A second Solis work, called “Two Generations Embracing,” showed two intertwined hands, one layered in wrinkles, set against a soft desert landscape. A third, titled “Seizure,” featured a trio of photos capturing family members helping Solis’s 18-year-old sister Daniela Natalie during the seizures that make their lives more unpredictable than most. Eleven of Solis’s family members, spanning four generations, attended the exhibit’s opening reception that evening. The youngest was 2-year-old Ian Solis, the oldest her grandmother Rosa Solis.
Eighteen family members with roots in Germany, Mexico and Spain now call Tucson or the Valley home. Several have lived here for more than two decades, but Solis and her family are relatively recent transplants; they moved here from San Diego in 2005. The move was hard on Solis, who was just finding her stride in social circles. “Art saved me,” she says. “Photography saved me.”
Today 16-year-old Solis is a junior at New School for the Arts and Academics in Tempe, studying photography with Phoenix artist Betsy BretHarte and dreaming of a photojournalism career. The trio of works exhibited at The Gallery at TCA was part of a school project, but Solis remembers cameras being a part of her life since she was a toddler, when her parents loved snapping Polaroid pictures. “I started taking pictures of everything when I was about 10,” recalls Solis.

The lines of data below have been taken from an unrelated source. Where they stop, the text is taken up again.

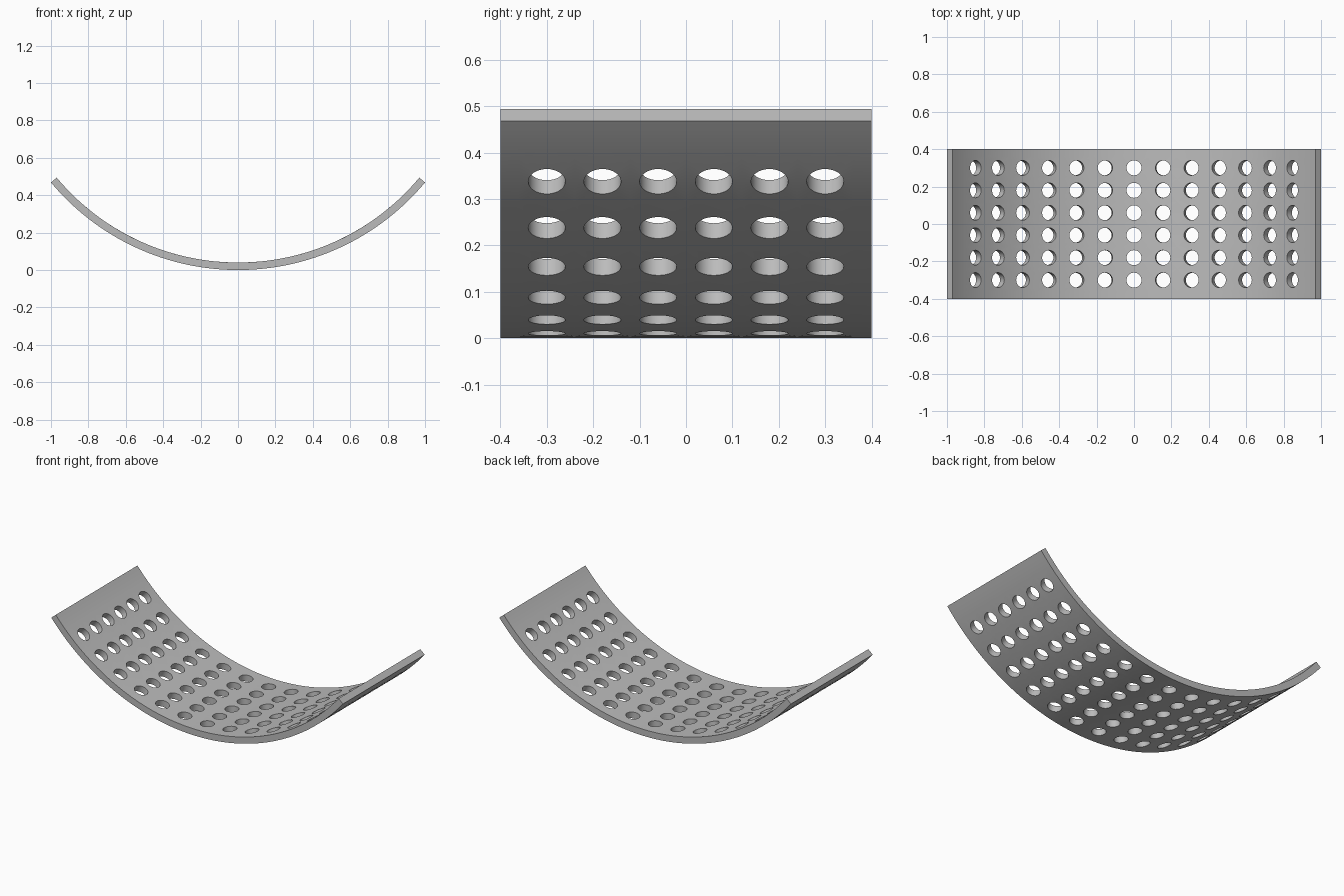
import bpy, bmesh, math
from mathutils import Vector

cube = bpy.data.objects.get("Cube")
if cube:
    bpy.data.objects.remove(cube)

R, THICK, HALF_Y = 1.302, 0.04, 0.4     # outer radius, plate thickness, half width
END = math.asin(1 / R)                  # half angle of the arc
STEP, PITCH = math.radians(7.03), 0.12  # hole spacing around and across
HOLE, SEGS = 0.04, 32
COLS = [i * STEP for i in range(-6, 7)]
ROWS = [(j - 2.5) * PITCH for j in range(6)]

steel = bpy.data.materials.new("grey_metal")
steel.use_nodes = True
grey = (0.5, 0.5, 0.5, 1)
steel.diffuse_color = grey
steel.node_tree.nodes["Principled BSDF"].inputs["Base Color"].default_value = grey

bm = bmesh.new()


def radial(a):
    return Vector((math.sin(a), 0, -math.cos(a)))


def on_arc(a, y):
    return radial(a) * R + Vector((0, y, R))


def quad(*points):
    bm.faces.new([bm.verts.new(on_arc(*p)) for p in points])


def strip(a_list, y_list):
    for a, b in zip(a_list, a_list[1:]):
        for y, z in zip(y_list, y_list[1:]):
            quad((a, y), (b, y), (b, z), (a, z))


def perforated_cell(a0, y0):
    """A rectangle of the sheet with a round hole in its middle."""
    ring = []
    for k in range(SEGS):
        t = 2 * math.pi * k / SEGS
        c, s = math.cos(t), math.sin(t)
        m = max(abs(c), abs(s))
        ring.append(((a0 + math.asin(HOLE * c / R), y0 + HOLE * s),
                     (a0 + c / m * STEP / 2, y0 + s / m * PITCH / 2)))
    for (h0, e0), (h1, e1) in zip(ring, ring[1:] + ring[:1]):
        quad(h0, e0, e1, h1)


# Perforated field
for a in COLS:
    for y in ROWS:
        perforated_cell(a, y)

# Edge divisions that line up with the cell borders
n = SEGS // 8
side = [math.tan(math.pi / 4 * k / n) / 2 for k in range(-n, n + 1)]
a_div = [COLS[0] - STEP / 2] + [c + s * STEP for c in COLS for s in side[1:]]
y_div = [ROWS[0] - PITCH / 2] + [r + s * PITCH for r in ROWS for s in side[1:]]

# Plain margins along the sides and at both ends
for sign in (-1, 1):
    margin = sorted((sign * HALF_Y, sign * 3 * PITCH))
    strip(a_div, margin)
    first = COLS[-1] + STEP / 2
    end = [sign * (first + (END - first) * k / 4) for k in range(5)]
    strip(sorted(end), [-HALF_Y] + y_div + [HALF_Y])
bmesh.ops.remove_doubles(bm, verts=bm.verts, dist=0.0002)

# Thicken inward; hole walls run straight along each hole's axis
result = bmesh.ops.extrude_face_region(bm, geom=bm.faces[:], use_keep_orig=True)
for v in [g for g in result["geom"] if isinstance(g, bmesh.types.BMVert)]:
    a = math.atan2(v.co.x, R - v.co.z)
    col = min(COLS, key=lambda c: abs(c - a))
    row = min(ROWS, key=lambda r: abs(r - v.co.y))
    near_hole = math.hypot(R * math.sin(a - col), v.co.y - row) < HOLE * 1.05
    v.co -= radial(col if near_hole else a) * THICK
bmesh.ops.recalc_face_normals(bm, faces=bm.faces)

mesh = bpy.data.meshes.new("perforated_curved_plate")
bm.to_mesh(mesh)
bm.free()
mesh.materials.append(steel)
plate = bpy.data.objects.new("perforated_curved_plate", mesh)
bpy.context.collection.objects.link(plate)

bpy.ops.object.select_all(action="DESELECT")
plate.select_set(True)
bpy.context.view_layer.objects.active = plate
bpy.ops.object.shade_smooth_by_angle(angle=math.radians(30))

Today her family’s South Phoenix home is filled with more than 100 works of art, from tapestries to paintings, all made by family members. When asked to pen an artist statement for the “Family Matters” exhibit, Solis knew just where to start. “My grandparents were both artists,” she wrote, “and with their inspiration, my passion sparked.” Solis even has works by her grandfather, Diederich Kortlang, stored on her cell phone. For this young artist, family really does matter.